--- A.3d ----, 2013 WL 1460342
Del. Supr., 2013
By Geoffrey S. Lockyer, Esq.
How long does a party have to file a Petition with the Industrial Accident Board requesting review of a Utilization Review Determination?
The Supreme Court held that a party has five years from the date of the last payment of benefits for which a proper receipt has been filed with the Board.
A Utilization Review request was filed regarding treatment being provided to claimant. The Utilization Review Determination found the treatment at issue was outside of the Health Care Practice Guidelines, and non-certified the treatment. Claimant filed a petition to review the Utilization Review Determination, after the 45 day deadline set forth in Department of Labor Regulation 5.5.1. The Industrial Accident Board dismissed the claimant's petition as untimely. Claimant appealed to the Superior Court, which reversed, and found that Department of Labor Regulation 5.5.1 was invalid because it conflicted with the provisions of Section 2361 of the Delaware Workers' Compensation Act which provides that in a compensable case, claimant has five years from the last date benefits were paid to file a petition regarding his claim. Employer appealed, and the Supreme Court affirmed the holding of the Superior Court. The effect is that parties now have five years from the date of last payment to appeal a Utilization Review Determination.

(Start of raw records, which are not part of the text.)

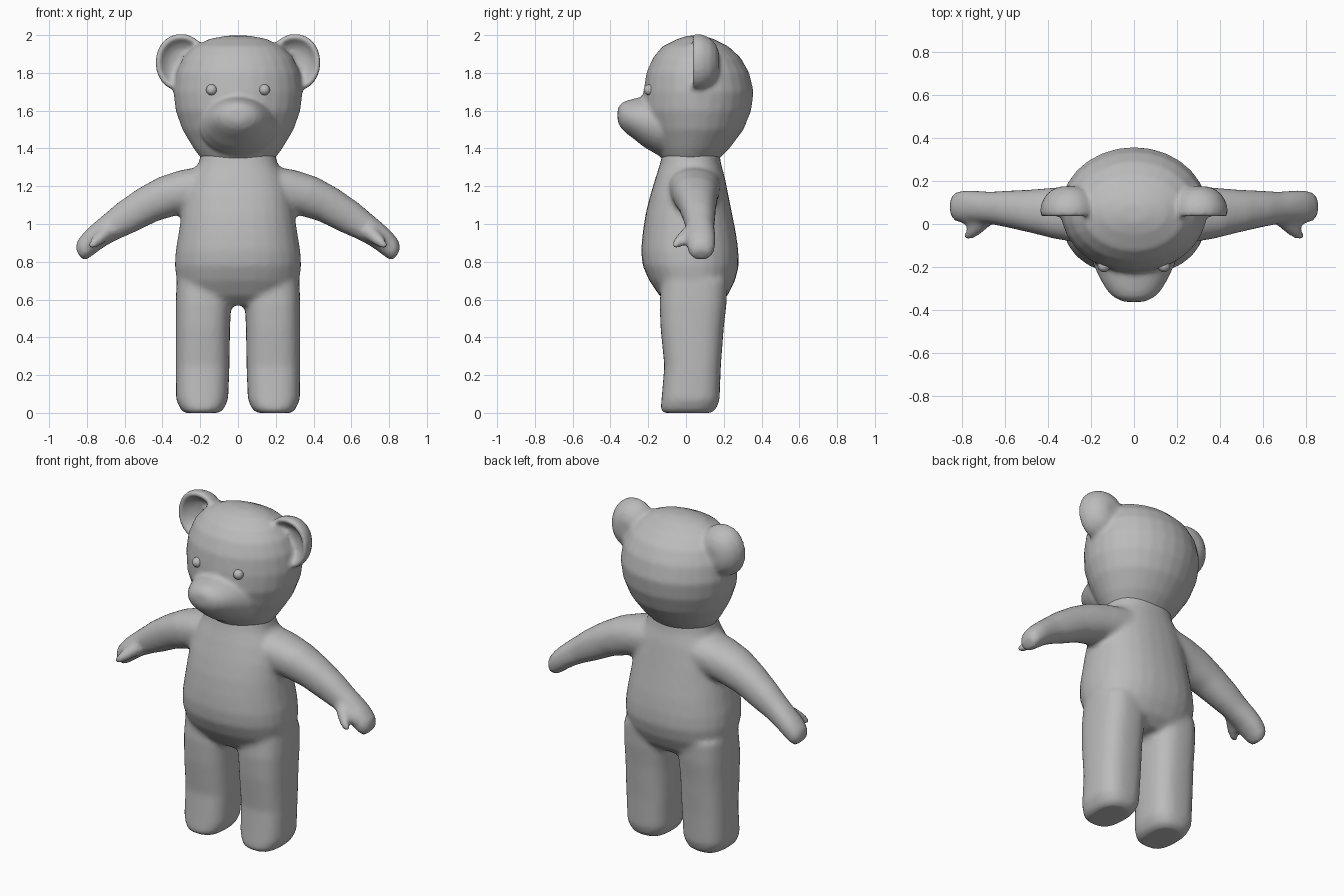
import bpy, bmesh, math
from mathutils import Vector

fur = bpy.data.materials.new("grey fur")
fur.diffuse_color = (0.5, 0.5, 0.5, 1)


def loft(name, rings, u, v, power=2.0, n=28):
    """Skin of closed rings; each ring is (centre, radius along u, radius along v)."""
    u, v = Vector(u).normalized(), Vector(v).normalized()
    bm = bmesh.new()
    loops = []
    for c, ru, rv in rings:
        loop = []
        for i in range(n):
            a = 2 * math.pi * i / n
            ca, sa = math.cos(a), math.sin(a)
            pu = math.copysign(abs(ca) ** (2 / power), ca) * ru
            pv = math.copysign(abs(sa) ** (2 / power), sa) * rv
            loop.append(bm.verts.new(Vector(c) + u * pu + v * pv))
        loops.append(loop)
    for a, b in zip(loops, loops[1:]):
        for i in range(n):
            j = (i + 1) % n
            bm.faces.new((a[i], a[j], b[j], b[i]))
    bm.faces.new(loops[0])
    bm.faces.new(loops[-1])
    bmesh.ops.recalc_face_normals(bm, faces=bm.faces)
    me = bpy.data.meshes.new(name)
    bm.to_mesh(me)
    bm.free()
    me.materials.append(fur)
    ob = bpy.data.objects.new(name, me)
    bpy.context.collection.objects.link(ob)
    return ob


def upright(name, rows, power=2.0):
    """Loft from rows of (z, x min, x max, y min, y max)."""
    return loft(name, [(((a + b) / 2, (c + d) / 2, z), (b - a) / 2, (d - c) / 2)
                       for z, a, b, c, d in rows], (1, 0, 0), (0, 1, 0), power)


def blend(name, parts, voxel, rounds):
    """Join overlapping parts into one soft continuous skin."""
    bpy.ops.object.select_all(action='DESELECT')
    for p in parts:
        p.select_set(True)
    bpy.context.view_layer.objects.active = parts[0]
    bpy.ops.object.join()
    ob = bpy.context.object
    ob.name = name
    r = ob.modifiers.new("skin", 'REMESH')
    r.mode, r.voxel_size, r.use_smooth_shade = 'VOXEL', voxel, True
    s = ob.modifiers.new("soften", 'SMOOTH')
    s.factor, s.iterations = 0.5, rounds
    return ob


# Torso
body = [upright("torso", [
    (0.57, -0.22, 0.22, -0.08, 0.16), (0.62, -0.30, 0.30, -0.14, 0.22),
    (0.70, -0.325, 0.325, -0.195, 0.26), (0.78, -0.335, 0.335, -0.23, 0.28),
    (0.86, -0.33, 0.33, -0.238, 0.277), (0.95, -0.315, 0.315, -0.23, 0.265),
    (1.05, -0.30, 0.30, -0.215, 0.245), (1.15, -0.285, 0.285, -0.19, 0.225),
    (1.25, -0.25, 0.25, -0.16, 0.205), (1.32, -0.21, 0.21, -0.137, 0.185),
    (1.40, -0.19, 0.19, -0.12, 0.175)], 2.3)]

for s in (-1, 1):
    # Legs, with flat soles
    rows = [(0.0, 0.10, 0.285, -0.12, 0.135), (0.02, 0.075, 0.305, -0.135, 0.16),
            (0.07, 0.052, 0.328, -0.13, 0.178), (0.25, 0.045, 0.33, -0.115, 0.185),
            (0.45, 0.042, 0.33, -0.135, 0.20), (0.58, 0.036, 0.33, -0.14, 0.215),
            (0.70, 0.03, 0.325, -0.13, 0.22)]
    body.append(upright("leg", [(z,) + tuple(sorted((s * a, s * b))) + (c, d)
                                for z, a, b, c, d in rows], 2.7))
    # Arms and mitten hands: x, y, z, radius across, radius front to back
    arm = [(0.10, 0.04, 1.20, 0.13, 0.15), (0.24, 0.045, 1.18, 0.125, 0.135),
           (0.36, 0.05, 1.15, 0.115, 0.12), (0.48, 0.06, 1.10, 0.10, 0.10),
           (0.59, 0.07, 1.035, 0.09, 0.085), (0.67, 0.075, 0.985, 0.076, 0.075),
           (0.73, 0.08, 0.945, 0.068, 0.075), (0.78, 0.08, 0.905, 0.063, 0.078),
           (0.82, 0.08, 0.865, 0.056, 0.07), (0.841, 0.08, 0.836, 0.036, 0.05)]
    body.append(loft("arm", [((s * x, y, z), a, b) for x, y, z, a, b in arm],
                     (s * 0.55, 0, 0.83), (0, 1, 0), 2.2))
    # Thumbs
    thumb = [(0.66, 0.06, 0.98, 0.045), (0.715, 0.0, 0.94, 0.038),
             (0.755, -0.04, 0.905, 0.03), (0.785, -0.065, 0.878, 0.016)]
    body.append(loft("thumb", [((s * x, y, z), r, r) for x, y, z, r in thumb],
                     (s * 0.55, 0, 0.83), (s * 0.5, 0.8, -0.33)))
blend("body", body, 0.016, 6)

# Head
head = [upright("head", [
    (1.335, -0.185, 0.185, -0.12, 0.165), (1.36, -0.205, 0.205, -0.14, 0.19),
    (1.40, -0.235, 0.235, -0.16, 0.23), (1.50, -0.295, 0.295, -0.20, 0.305),
    (1.60, -0.33, 0.33, -0.228, 0.345), (1.70, -0.342, 0.342, -0.225, 0.358),
    (1.80, -0.328, 0.328, -0.21, 0.335), (1.88, -0.292, 0.292, -0.175, 0.29),
    (1.94, -0.235, 0.235, -0.125, 0.225), (1.98, -0.15, 0.15, -0.045, 0.145),
    (1.997, -0.06, 0.06, 0.01, 0.09)])]
# Muzzle: y, z, half width, half height
muzzle = [(-0.05, 1.52, 0.22, 0.17), (-0.15, 1.525, 0.205, 0.16),
          (-0.22, 1.54, 0.175, 0.135), (-0.27, 1.555, 0.15, 0.11),
          (-0.31, 1.565, 0.125, 0.09), (-0.34, 1.572, 0.095, 0.07),
          (-0.362, 1.577, 0.05, 0.037)]
head.append(loft("muzzle", [((0, y, z), a, b) for y, z, a, b in muzzle],
                 (1, 0, 0), (0, 0, 1)))
# Cupped ears: depth offset and size from the back, over the rim, into the hollow
cup = [(0.165, 0.35), (0.15, 0.62), (0.12, 0.84), (0.08, 0.97), (0.045, 1.0),
       (0.022, 0.95), (0.025, 0.84), (0.055, 0.68), (0.075, 0.45), (0.08, 0.15)]
for s in (-1, 1):
    head.append(loft("ear", [((s * (0.292 + 0.01 * k), y + 0.01, 1.855), 0.135 * k, 0.152 * k)
                             for y, k in cup], (s, 0, 0.0), (0, 0, 1), 2.1))
blend("head", head, 0.013, 5)

# Eyes
for s, side in ((-1, "right"), (1, "left")):
    bpy.ops.mesh.primitive_uv_sphere_add(segments=16, ring_count=10, radius=0.029,
                                         location=(s * 0.14, -0.195, 1.71))
    eye = bpy.context.object
    eye.name = side + "_eye"
    eye.data.materials.append(fur)
    bpy.ops.object.shade_smooth()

The Court determined that the Department of Labor and Industry Regulation concerning the time for appeal from a UR Determination conflicted with the Act, and was therefore invalid. There is no question that when the Act and a Regulation conflict, the Act will prevail. However, in the present case, the real question was whether the two provisions actually conflict. As the employer argued, and Chief Justice Steele and Justice Berger noted in their dissenting opinion, Section 2361 of the Act applies to a Statute of Limitations that would bar all claims for compensation. Contrarily, the Department Regulation bars only a review of a decision about a claim. The Dissent likened the 45 day appeal period to the Section of the Act mandating that all appeals to the Superior Court be made within 30 days, which no one would argue conflicted with Section 2361, because it does not bar all claims for compensation, just the review of a decision about a claim. The dissent also noted the absurd practical effect of the majority's decision.
When appeals are filed with the IAB, the litigation should be dealt with aggressively, as a favorable decision from the IAB is the best possibility for closure on the UR issue.
It will also be important to ensure that final receipts are filed with the Department so that there is a concrete deadline on claimant's ability to appeal a UR.
Sara L. De Long